“These are ideologues, they don’t focus on the facts, they won’t address the facts, and what they’re interest[ed in] instead is more and more government power.”

The agreement is the first pact in which the world’s developing countries joined with richer ones in promising to cut emissions.

Obama said the United States would reduce its greenhouse gases 26 percent to 28 percent by 2025, though the target is not legally binding, nor is any country’s target in the deal.

Cruz is one of the most skeptical candidates on climate change, refusing to grant even that the world is warming, let alone endorse the scientific consensus that human activity is the main cause of it.

He repeated his contention that global temperatures have not risen for 18 years, calling it “an inconvenient truth” for climate activists, a reference to the title of former Vice President Al Gore’s documentary on global warming.

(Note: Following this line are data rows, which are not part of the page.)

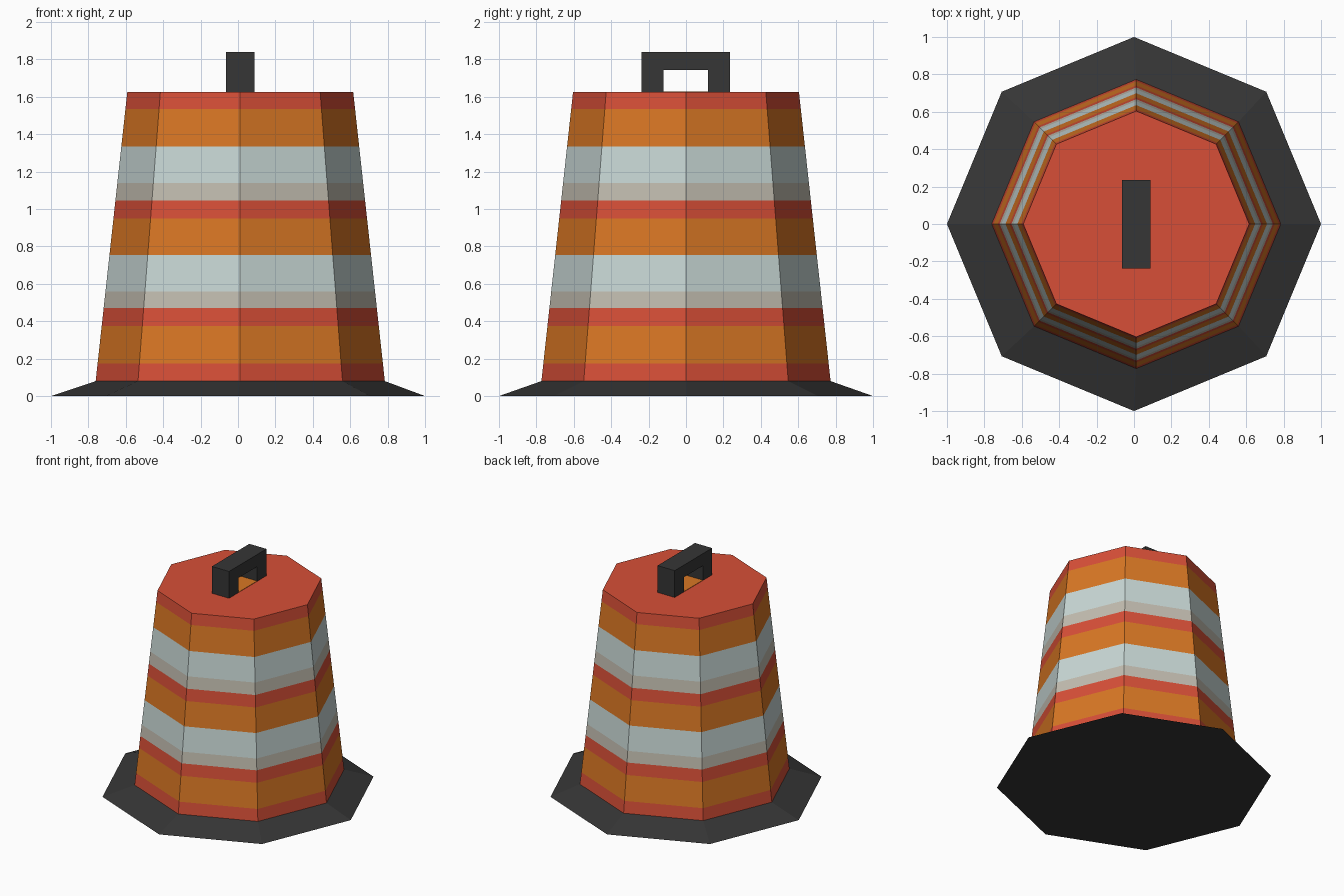
import bpy, bmesh, math

if "Cube" in bpy.data.objects:
    bpy.data.objects.remove(bpy.data.objects["Cube"])


def lin(c):
    c /= 255
    return c / 12.92 if c <= 0.04045 else ((c + 0.055) / 1.055) ** 2.4


def material(name, rgb):
    m = bpy.data.materials.new(name)
    m.diffuse_color = (*[lin(c) for c in rgb], 1)
    m.use_nodes = True
    m.node_tree.nodes["Principled BSDF"].inputs["Base Color"].default_value = m.diffuse_color
    return m


red = material("red plastic", (215, 79, 55))
orange = material("orange plastic", (217, 119, 36))
silver = material("pale reflective", (200, 215, 213))
tan = material("grey beige", (194, 189, 176))
rubber = material("dark rubber", (54, 54, 54))

CX, R0, R1, Z0, Z1 = 0.012, 0.773, 0.604, 0.08, 1.625


def ring(bm, r, z, cx):
    return [bm.verts.new((cx + r * math.cos(i * math.pi / 4),
                          r * math.sin(i * math.pi / 4), z)) for i in range(8)]


def bridge(bm, a, b, mat=0):
    for i in range(8):
        j = (i + 1) % 8
        bm.faces.new((a[i], a[j], b[j], b[i])).material_index = mat


def finish(name, bm, mats):
    bmesh.ops.recalc_face_normals(bm, faces=bm.faces)
    me = bpy.data.meshes.new(name)
    bm.to_mesh(me)
    bm.free()
    for m in mats:
        me.materials.append(m)
    ob = bpy.data.objects.new(name, me)
    bpy.context.collection.objects.link(ob)
    return ob


# Rubber foot
bm = bmesh.new()
low = ring(bm, 1.0, 0, 0)
high = ring(bm, R0, Z0, CX)
bm.faces.new(low[::-1])
bridge(bm, low, high)
bm.faces.new(high)
finish("base", bm, [rubber])

# Striped tapered drum: (upper height, colour slot)
bands = [(0.175, 0), (0.375, 1), (0.47, 0), (0.56, 3), (0.755, 2), (0.95, 1),
         (1.045, 0), (1.14, 3), (1.335, 2), (1.535, 1), (Z1, 0)]
bm = bmesh.new()
prev = ring(bm, R0, Z0, CX)
bm.faces.new(prev[::-1])
for z, mat in bands:
    cur = ring(bm, R0 + (R1 - R0) * (z - Z0) / (Z1 - Z0), z, CX)
    bridge(bm, prev, cur, mat)
    prev = cur
bm.faces.new(prev)
finish("drum", bm, [red, orange, silver, tan])

# Handle: square arch profile extruded across x
profile = [(-0.238, Z1), (-0.238, 1.84), (0.236, 1.84), (0.236, Z1),
           (0.118, Z1), (0.118, 1.743), (-0.12, 1.743), (-0.12, Z1)]
bm = bmesh.new()
face = bm.faces.new([bm.verts.new((-0.065, y, z)) for y, z in profile])
out = bmesh.ops.extrude_face_region(bm, geom=[face])
bmesh.ops.translate(bm, vec=(0.152, 0, 0),
                    verts=[g for g in out["geom"] if isinstance(g, bmesh.types.BMVert)])
finish("handle", bm, [rubber])

# Orange patch on the lid under the handle
bm = bmesh.new()
bmesh.ops.create_cube(bm, size=1)
for v in bm.verts:
    v.co = (0.011 + v.co.x * 0.152, v.co.y * 0.238 - 0.001, Z1 + 0.001 + v.co.z * 0.004)
finish("lid_patch", bm, [orange])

Cruz chaired a hearing to that effect earlier in December, in which he railed against “global-warming alarmists” who do not like that the world has stopped heating up and called them part of a “climate-industrial complex.”

The warming “pause” has been refuted by recent research, including a National Oceanic and Atmospheric Administration study published this summer that examined a wider range of data than the data set that found a pause.